The upcoming tour will see the band play the new Co-Op Live Arena in their native Manchester – a first that Garvey was looking forward to, given that his mother used to work for the supermarket back in the 1940s. While living in Brixton in London now, Garvey still frequents the North as often as he can.
“I go up to Manchester to work with the boys, but I’ve been living just down the road from Brixton for about six years,” he said. “I’m half and half, really. I’m up in Manchester not to miss it too much. I wasn’t there for the Tory conference. They were basically digging their own grave from what I could see. There really are only criminals and fascists left, aren’t there? They’re properly fucking out there, this lot.
“They literally have no idea what they’re doing, and haven’t done for a long time.”
The frontman’s ire also extended to those failing to protect the legendary Manchester music venue Night & Day, which Garvey has been a vocal supporter of as it continues to face threat of closure.
“That impossible situation is soon be sorted out one way or another,” he said. “I have to say I’m hugely disappointed in the council. There’s some skullduggery going on. It just doesn’t make sense. It’s a PR disaster for everyone in the council. I don’t understand it, personally. I really hope that they do the right thing.
He went on: “Businesses with as much heritage and ongoing function should be protected. You can’t justify putting up shiny new buildings, built on the success of little ones like that without protecting them. Nobody in the mayor’s office or at the council seems to have the courage of their convictions.
“It is completely insane. It’s a small family running a family business. Jennifer Smithson’s dad Yan is gone. As well as being frightened of being able to keep the doors open for her, her staff and her family, she’s got her father’s memory to consider in all of this. They could take all of this off her plate but protecting the place and doing the right thing and putting a blue plaque on the building.”
New music, arenas and venue-defending aside, Garvey was looking forward to a busy schedule with Elbow in the coming year – but could we see the band return to Glastonbury?
“I’ve not heard anything yet, but whether we’re playing or not I’ll be there, because I always am,” Garvey replied. “Isn’t it amazing that we have this, the best party in the world every year?
Elbow’s upcoming UK arena tour dates are below. Fans will be able to access special album and ticket bundles here while stocks last and register for special pre-sale access from Friday October 20, before going on general sale from 9am on Friday October 27 here.
Tuesday 7 – Brighton Centre

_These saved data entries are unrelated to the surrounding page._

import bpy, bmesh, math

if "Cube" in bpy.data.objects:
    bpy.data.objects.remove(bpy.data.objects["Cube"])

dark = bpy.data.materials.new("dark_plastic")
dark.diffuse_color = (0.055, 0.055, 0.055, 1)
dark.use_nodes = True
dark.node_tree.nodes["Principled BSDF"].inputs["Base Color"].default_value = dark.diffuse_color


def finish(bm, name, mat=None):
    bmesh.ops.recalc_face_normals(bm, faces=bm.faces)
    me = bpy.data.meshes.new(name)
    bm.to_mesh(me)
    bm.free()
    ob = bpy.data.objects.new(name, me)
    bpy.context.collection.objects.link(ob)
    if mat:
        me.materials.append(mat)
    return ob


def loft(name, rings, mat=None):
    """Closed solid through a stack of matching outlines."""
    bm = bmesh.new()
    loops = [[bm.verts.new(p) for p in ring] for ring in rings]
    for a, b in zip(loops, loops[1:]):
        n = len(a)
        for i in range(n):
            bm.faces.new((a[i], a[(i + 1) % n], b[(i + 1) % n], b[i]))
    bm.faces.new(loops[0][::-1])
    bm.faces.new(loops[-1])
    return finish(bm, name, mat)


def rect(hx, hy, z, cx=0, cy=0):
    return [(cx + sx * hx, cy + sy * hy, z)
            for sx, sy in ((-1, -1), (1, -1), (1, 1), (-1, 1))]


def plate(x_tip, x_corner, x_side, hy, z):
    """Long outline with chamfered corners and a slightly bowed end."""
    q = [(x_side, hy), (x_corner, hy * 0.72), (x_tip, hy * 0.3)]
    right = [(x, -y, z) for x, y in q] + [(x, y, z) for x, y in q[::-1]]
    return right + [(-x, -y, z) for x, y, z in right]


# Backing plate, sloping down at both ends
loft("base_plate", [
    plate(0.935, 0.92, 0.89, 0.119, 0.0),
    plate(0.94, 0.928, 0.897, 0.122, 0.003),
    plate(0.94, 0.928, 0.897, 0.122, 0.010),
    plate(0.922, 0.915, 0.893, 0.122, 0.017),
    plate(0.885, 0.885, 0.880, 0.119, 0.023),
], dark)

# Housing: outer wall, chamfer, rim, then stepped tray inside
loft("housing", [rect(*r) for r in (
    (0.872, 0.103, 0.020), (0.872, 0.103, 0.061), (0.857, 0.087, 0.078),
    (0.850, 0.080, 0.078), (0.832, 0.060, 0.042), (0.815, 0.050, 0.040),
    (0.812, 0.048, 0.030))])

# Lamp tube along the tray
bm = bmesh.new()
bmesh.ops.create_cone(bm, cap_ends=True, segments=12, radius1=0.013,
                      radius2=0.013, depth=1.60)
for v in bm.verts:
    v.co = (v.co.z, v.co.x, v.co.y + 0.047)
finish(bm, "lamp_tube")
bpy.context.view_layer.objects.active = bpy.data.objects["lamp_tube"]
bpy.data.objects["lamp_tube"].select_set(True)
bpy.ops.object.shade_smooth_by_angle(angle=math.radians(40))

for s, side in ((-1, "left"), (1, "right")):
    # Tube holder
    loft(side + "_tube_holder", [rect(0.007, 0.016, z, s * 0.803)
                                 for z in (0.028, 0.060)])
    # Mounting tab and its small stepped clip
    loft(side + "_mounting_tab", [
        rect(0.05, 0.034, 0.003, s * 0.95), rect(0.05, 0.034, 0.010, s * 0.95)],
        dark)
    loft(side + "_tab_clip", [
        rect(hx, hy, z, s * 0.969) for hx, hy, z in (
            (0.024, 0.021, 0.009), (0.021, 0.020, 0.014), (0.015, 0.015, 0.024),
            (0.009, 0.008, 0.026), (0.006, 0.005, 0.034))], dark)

Thursday 9 – London’s The O2
Friday 10 – Birmingham Resorts World Arena
Saturday 11 – Glasgow’s OVO Hydro
Sunday 12 – Leeds First Direct Arena

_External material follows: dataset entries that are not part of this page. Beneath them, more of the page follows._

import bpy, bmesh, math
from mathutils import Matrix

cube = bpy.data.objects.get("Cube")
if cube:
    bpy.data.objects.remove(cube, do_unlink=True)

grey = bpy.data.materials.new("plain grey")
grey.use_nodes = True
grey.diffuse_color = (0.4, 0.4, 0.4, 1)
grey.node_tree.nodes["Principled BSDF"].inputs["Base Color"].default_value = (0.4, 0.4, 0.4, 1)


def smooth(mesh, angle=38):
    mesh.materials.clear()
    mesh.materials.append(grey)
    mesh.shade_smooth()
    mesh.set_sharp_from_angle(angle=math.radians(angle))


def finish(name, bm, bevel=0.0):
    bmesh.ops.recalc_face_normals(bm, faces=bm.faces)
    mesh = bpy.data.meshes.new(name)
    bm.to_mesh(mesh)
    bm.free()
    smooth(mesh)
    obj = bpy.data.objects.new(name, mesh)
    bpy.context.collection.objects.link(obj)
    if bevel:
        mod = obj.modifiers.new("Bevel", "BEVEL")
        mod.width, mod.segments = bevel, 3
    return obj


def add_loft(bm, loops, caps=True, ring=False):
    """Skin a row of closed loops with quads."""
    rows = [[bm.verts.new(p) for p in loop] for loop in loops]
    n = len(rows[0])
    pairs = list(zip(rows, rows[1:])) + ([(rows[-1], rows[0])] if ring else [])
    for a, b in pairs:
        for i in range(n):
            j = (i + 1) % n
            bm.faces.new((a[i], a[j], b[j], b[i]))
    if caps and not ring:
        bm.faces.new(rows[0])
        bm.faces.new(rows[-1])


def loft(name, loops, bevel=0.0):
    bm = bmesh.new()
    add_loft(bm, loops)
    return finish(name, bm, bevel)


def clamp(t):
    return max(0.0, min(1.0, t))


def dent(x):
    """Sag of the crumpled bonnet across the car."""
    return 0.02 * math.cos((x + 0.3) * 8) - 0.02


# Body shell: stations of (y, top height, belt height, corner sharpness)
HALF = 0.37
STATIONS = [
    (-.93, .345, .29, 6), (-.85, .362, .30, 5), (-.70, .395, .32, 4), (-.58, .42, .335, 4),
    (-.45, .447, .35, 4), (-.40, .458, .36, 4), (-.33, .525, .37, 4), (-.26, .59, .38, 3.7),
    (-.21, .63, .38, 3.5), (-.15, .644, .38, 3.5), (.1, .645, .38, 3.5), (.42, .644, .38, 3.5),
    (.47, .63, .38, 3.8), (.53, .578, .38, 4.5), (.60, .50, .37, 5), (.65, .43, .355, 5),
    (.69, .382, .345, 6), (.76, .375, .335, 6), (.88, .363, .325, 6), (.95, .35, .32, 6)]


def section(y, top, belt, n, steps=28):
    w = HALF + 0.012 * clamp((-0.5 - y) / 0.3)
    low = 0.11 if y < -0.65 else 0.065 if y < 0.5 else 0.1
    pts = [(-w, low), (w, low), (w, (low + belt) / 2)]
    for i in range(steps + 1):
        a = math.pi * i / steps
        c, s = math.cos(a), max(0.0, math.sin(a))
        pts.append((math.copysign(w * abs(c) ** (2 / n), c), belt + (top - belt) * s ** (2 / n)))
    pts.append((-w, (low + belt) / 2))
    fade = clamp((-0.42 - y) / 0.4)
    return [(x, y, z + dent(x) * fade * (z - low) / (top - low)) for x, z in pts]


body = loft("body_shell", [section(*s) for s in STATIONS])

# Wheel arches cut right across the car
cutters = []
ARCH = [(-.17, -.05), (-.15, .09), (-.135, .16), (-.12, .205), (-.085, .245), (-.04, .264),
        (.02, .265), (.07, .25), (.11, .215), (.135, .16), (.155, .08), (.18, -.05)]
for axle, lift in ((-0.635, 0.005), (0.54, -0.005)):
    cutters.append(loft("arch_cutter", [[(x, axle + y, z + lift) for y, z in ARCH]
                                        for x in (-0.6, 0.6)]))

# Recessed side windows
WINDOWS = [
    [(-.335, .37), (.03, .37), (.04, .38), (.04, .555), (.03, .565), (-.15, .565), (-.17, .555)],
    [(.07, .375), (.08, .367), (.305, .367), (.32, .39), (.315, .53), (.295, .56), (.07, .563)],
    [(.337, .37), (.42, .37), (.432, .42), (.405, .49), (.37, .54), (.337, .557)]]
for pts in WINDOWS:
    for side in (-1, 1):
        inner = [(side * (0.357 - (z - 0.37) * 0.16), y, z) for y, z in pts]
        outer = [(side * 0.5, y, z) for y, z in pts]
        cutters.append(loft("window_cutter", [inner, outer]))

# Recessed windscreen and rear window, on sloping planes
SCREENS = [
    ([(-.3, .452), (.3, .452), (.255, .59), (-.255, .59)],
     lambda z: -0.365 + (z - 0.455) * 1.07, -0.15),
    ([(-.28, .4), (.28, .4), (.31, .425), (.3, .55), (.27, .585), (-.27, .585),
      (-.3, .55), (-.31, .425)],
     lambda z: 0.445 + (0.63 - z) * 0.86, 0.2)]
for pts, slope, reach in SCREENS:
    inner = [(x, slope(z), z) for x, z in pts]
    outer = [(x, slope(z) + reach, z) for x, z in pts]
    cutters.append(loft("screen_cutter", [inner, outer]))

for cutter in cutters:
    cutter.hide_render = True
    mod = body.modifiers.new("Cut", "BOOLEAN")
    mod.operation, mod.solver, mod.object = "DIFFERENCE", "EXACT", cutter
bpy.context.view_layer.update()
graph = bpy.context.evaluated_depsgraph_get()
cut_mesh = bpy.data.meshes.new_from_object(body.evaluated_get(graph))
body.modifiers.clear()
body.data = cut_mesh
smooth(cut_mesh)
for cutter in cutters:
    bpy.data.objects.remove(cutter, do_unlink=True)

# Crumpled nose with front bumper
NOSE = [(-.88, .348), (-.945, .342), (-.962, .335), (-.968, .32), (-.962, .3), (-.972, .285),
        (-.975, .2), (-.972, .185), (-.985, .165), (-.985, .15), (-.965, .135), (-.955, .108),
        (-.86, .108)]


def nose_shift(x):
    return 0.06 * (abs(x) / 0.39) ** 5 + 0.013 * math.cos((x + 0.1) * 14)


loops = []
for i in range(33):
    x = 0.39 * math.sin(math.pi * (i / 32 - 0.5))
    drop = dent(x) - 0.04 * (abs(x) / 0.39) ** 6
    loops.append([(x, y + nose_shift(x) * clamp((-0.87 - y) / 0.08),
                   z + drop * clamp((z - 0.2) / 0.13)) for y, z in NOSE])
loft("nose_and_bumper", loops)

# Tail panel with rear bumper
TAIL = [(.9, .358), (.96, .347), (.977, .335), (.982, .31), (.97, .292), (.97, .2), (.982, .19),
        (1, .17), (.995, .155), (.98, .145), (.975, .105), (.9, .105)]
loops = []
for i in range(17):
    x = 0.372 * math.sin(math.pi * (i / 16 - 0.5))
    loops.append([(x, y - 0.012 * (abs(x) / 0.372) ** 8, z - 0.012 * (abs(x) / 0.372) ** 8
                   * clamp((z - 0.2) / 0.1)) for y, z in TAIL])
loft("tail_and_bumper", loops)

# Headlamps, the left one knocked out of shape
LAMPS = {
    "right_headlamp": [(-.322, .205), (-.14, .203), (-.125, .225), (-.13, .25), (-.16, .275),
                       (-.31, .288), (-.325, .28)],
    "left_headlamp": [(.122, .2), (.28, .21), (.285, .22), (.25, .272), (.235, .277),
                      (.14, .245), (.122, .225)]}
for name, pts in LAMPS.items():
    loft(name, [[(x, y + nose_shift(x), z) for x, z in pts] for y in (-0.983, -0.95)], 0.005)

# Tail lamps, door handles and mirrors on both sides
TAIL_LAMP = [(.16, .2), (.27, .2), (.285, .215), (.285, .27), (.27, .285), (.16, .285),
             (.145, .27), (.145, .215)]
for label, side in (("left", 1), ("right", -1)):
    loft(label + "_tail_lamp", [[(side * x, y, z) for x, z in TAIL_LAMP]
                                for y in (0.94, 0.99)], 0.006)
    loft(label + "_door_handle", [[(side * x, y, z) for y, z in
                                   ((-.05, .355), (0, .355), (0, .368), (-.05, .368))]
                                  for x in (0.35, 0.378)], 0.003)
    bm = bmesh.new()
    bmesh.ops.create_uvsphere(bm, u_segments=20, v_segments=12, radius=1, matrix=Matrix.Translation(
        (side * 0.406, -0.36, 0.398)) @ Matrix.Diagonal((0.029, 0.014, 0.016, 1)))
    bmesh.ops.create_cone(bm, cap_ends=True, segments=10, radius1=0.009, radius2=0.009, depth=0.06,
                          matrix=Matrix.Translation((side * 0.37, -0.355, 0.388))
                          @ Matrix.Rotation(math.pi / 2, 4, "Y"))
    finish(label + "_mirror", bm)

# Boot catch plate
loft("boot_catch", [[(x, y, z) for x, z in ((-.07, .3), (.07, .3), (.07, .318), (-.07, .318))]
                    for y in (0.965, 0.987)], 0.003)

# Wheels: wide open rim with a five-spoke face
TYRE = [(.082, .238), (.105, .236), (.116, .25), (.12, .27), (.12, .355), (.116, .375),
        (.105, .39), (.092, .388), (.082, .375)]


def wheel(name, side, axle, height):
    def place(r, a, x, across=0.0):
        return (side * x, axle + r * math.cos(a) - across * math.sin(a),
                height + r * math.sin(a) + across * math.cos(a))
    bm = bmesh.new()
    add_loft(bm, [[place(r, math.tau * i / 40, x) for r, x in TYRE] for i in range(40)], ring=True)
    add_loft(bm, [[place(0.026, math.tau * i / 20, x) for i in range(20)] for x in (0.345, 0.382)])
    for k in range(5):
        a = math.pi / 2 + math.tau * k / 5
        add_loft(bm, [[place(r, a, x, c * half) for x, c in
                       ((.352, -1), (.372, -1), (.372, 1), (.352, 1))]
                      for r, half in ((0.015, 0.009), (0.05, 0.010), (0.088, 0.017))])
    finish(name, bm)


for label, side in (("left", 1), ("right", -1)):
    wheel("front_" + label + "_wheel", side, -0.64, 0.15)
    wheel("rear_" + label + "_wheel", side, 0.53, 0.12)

Tuesday 14 – Manchester Co-op Live
Wednesday 15 – Nottingham Motorpoint Arena